<p>In the process of working on this conjecture, the student can expect to learn a great deal about the structure of finite simple groups (especially the simple classical groups) and, in particular, will study and make use of one of the most famous theorems in mathematics, the Classification of Finite Simple Groups.</p>

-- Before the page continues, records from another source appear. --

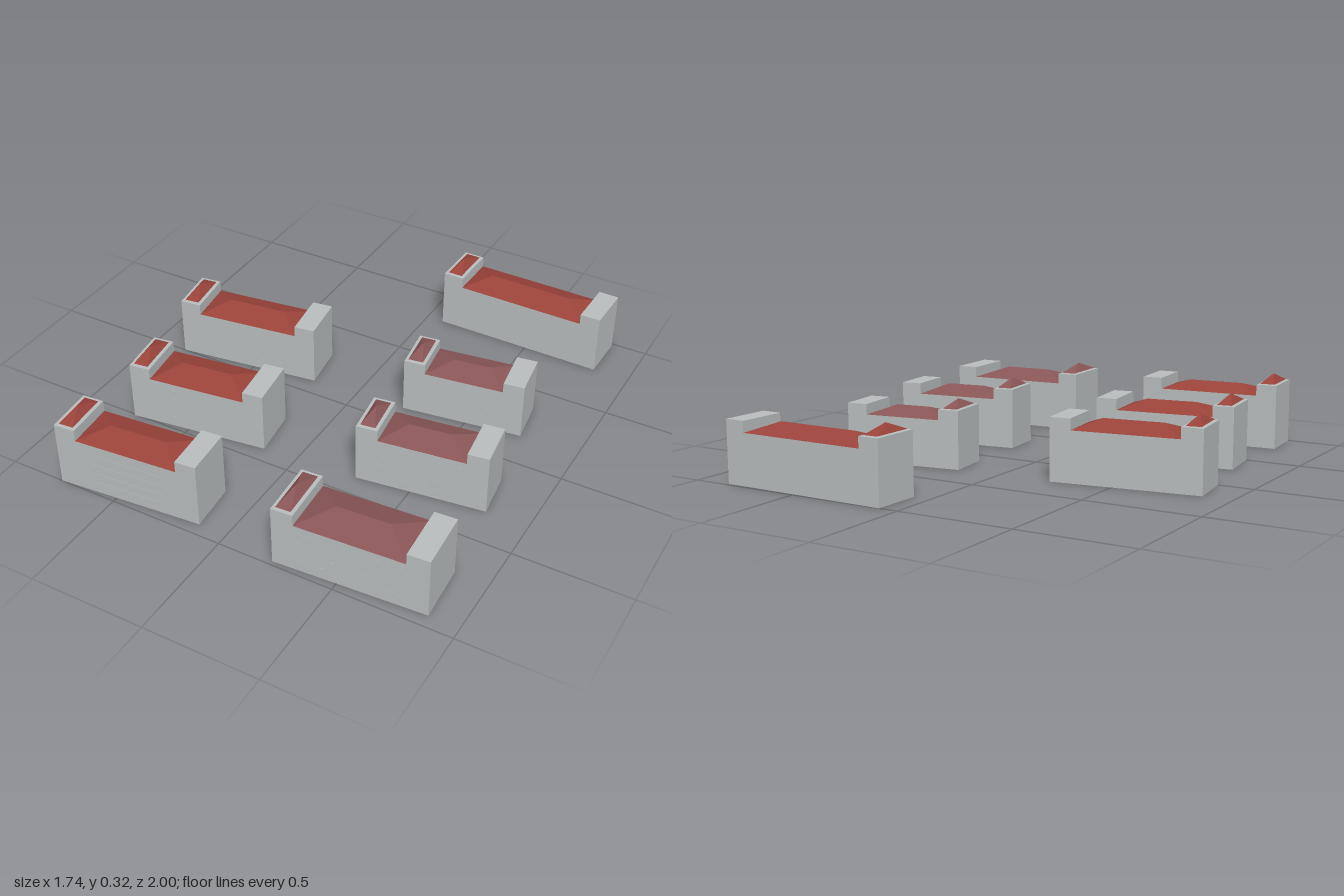
import * as THREE from 'three';

const wallGrey = new THREE.MeshStandardMaterial({ color: 0xb9bdbd, side: THREE.DoubleSide });
wallGrey.name = 'wall grey';
const roofRed = new THREE.MeshStandardMaterial({ color: 0x9a433a, side: THREE.DoubleSide });
roofRed.name = 'roof red';
const roofMauve = new THREE.MeshStandardMaterial({ color: 0x8a5657, side: THREE.DoubleSide });
roofMauve.name = 'roof mauve';

// Box standing on y = 0 that keeps only the listed faces (0 +x, 1 -x, 2 +y, 3 -y, 4 +z, 5 -z)
function shell(w, h, d, faces) {
  const g = new THREE.BoxGeometry(w, h, d).translate(0, h / 2, 0);
  const index = Array.from(g.index.array);
  g.clearGroups();
  g.setIndex(faces.flatMap(f => index.slice(f * 6, f * 6 + 6)));
  return g;
}

// Hipped roof surface; ridge runs along x, and a ridge of 0 makes a pyramid
function hipRoof(w, d, h, ridge) {
  const x = w / 2, z = d / 2, r = ridge / 2;
  const a = [-x, 0, z], b = [x, 0, z], c = [x, 0, -z], e = [-x, 0, -z];
  const p = [-r, h, 0], q = [r, h, 0];
  const tris = [b, c, q, e, a, p, a, b, p, c, e, q];
  if (r > 0) tris.push(b, q, p, e, p, q);
  const g = new THREE.BufferGeometry();
  g.setAttribute('position', new THREE.Float32BufferAttribute(tris.flat(), 3));
  g.computeVertexNormals();
  return g;
}

function add(parent, name, geometry, material, x = 0, y = 0, z = 0) {
  const m = new THREE.Mesh(geometry, material);
  m.name = name;
  m.position.set(x, y, z);
  parent.add(m);
}

// One block: roofed tower at -x, hipped main wing, flat tower at +x
function building({ x, z, len, wid, slope, tr, tl, top, peak, eave, ridge, roof, strips }) {
  const g = new THREE.Group();
  g.name = 'building';
  g.position.set(x, 0, z);
  g.rotation.y = -Math.atan(slope);
  const mainLen = len - tr - tl, mainX = (tr - tl) / 2;
  const rx = -len / 2 + tr / 2, lx = len / 2 - tl / 2;

  // End towers; the small pyramid roof sits inside the tower edge
  add(g, 'roofedTower', shell(tr, top, wid, [0, 1, 2, 4, 5]), wallGrey, rx);
  add(g, 'flatTower', shell(tl, top, wid, [0, 1, 2, 3, 4, 5]), wallGrey, lx);
  add(g, 'towerRoof', hipRoof(tr - 0.028, wid - 0.028, peak - top - 0.003, 0), roof, rx, top + 0.003);

  // Main wing
  add(g, 'mainWalls', shell(mainLen, eave, wid, [3, 4, 5]), wallGrey, mainX);
  add(g, 'mainRoof', hipRoof(mainLen, wid, ridge - eave, Math.max(0.12, mainLen - wid * 0.95)), roof, mainX, eave);

  // Rows of small window ledges on both long sides
  for (const side of [1, -1]) {
    const long = strips && side > 0;
    const n = long ? 1 : Math.round(mainLen / 0.045);
    const w = long ? mainLen * 0.7 : 0.014;
    for (let row = 0; row < 4; row++) {
      for (let i = 0; i < n; i++) {
        add(g, 'windowLedge', new THREE.BoxGeometry(w, 0.003, 0.002), wallGrey,
          mainX + ((i + 0.5) / n - 0.5) * mainLen, 0.05 + row * 0.045, side * wid / 2);
      }
    }
  }
  return g;
}

export function createModel() {
  const model = new THREE.Group();
  model.name = 'housingBlocks';
  const base = { tr: 0.092, tl: 0.09, top: 0.265, peak: 0.305, eave: 0.217, ridge: 0.257, roof: roofRed };
  const blocks = [
    { x: 0.461, z: -0.885, len: 0.761, wid: 0.215, slope: 0.02 },
    { x: -0.541, z: -0.147, len: 0.64, wid: 0.21, slope: -0.133 },
    { x: -0.468, z: 0.358, len: 0.61, wid: 0.22, slope: -0.131 },
    { x: -0.45, z: 0.866, len: 0.634, wid: 0.214, slope: -0.085, top: 0.285, peak: 0.325, eave: 0.235, ridge: 0.27, strips: true },
    { x: 0.47, z: -0.238, len: 0.525, wid: 0.202, slope: -0.135, top: 0.25, peak: 0.286, eave: 0.205, ridge: 0.24, roof: roofMauve },
    { x: 0.53, z: 0.265, len: 0.554, wid: 0.204, slope: -0.128, roof: roofMauve },
    { x: 0.544, z: 0.838, len: 0.643, wid: 0.25, slope: -0.058, tl: 0.094, ridge: 0.26, roof: roofMauve },
  ];
  for (const b of blocks) model.add(building({ ...base, ...b }));
  return model;
}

</blockquote>nickgillI have just found that my application for EPSRC-funding has been successful. I have been awarded funding via their “first grant” scheme. The grant will buy me out of 50% of my teaching and admin duties, thereby allowing me to focus on the problem of proving “The Product Decomposition Conjecture”. The case for support document from my grant application gives details of this conjecture, its importance, and the strategies that I hope to employ to work on it. Excitingly, the university has agreed to fund a PhD student as part of this research. I just drafted a short description of what the PhD would be about, and I’ll post this below. (Note that this description might be edited a little over the next few days. In any case, it should give an idea of what the project will be about.) If you are interested, please get in touch! This programme of research is within the study of finite group theory (although some investigation of linear algebraic groups may also be involved). The aim is to prove, or partially prove, the Product Decomposition Conjecture which concerns “conjugate-growth” of subsets of a finite simple group: roughly speaking, given a finite nonabelian simple group G and a subset A in G of size at least 2, we would like to show that one can always write G as a product of “not many” conjugates of A. This notion of conjugate-growth has interesting connections to many interesting areas of mathematics, including expander graphs, the product growth results of Helfgott et al, bases of permutation groups, word problems and more. In the process of working on this conjecture, the student can expect to learn a great deal about the structure of finite simple groups (especially the simple classical groups) and, in particular, will study and make use of one of the most famous theorems in mathematics, the Classification of Finite Simple Groups.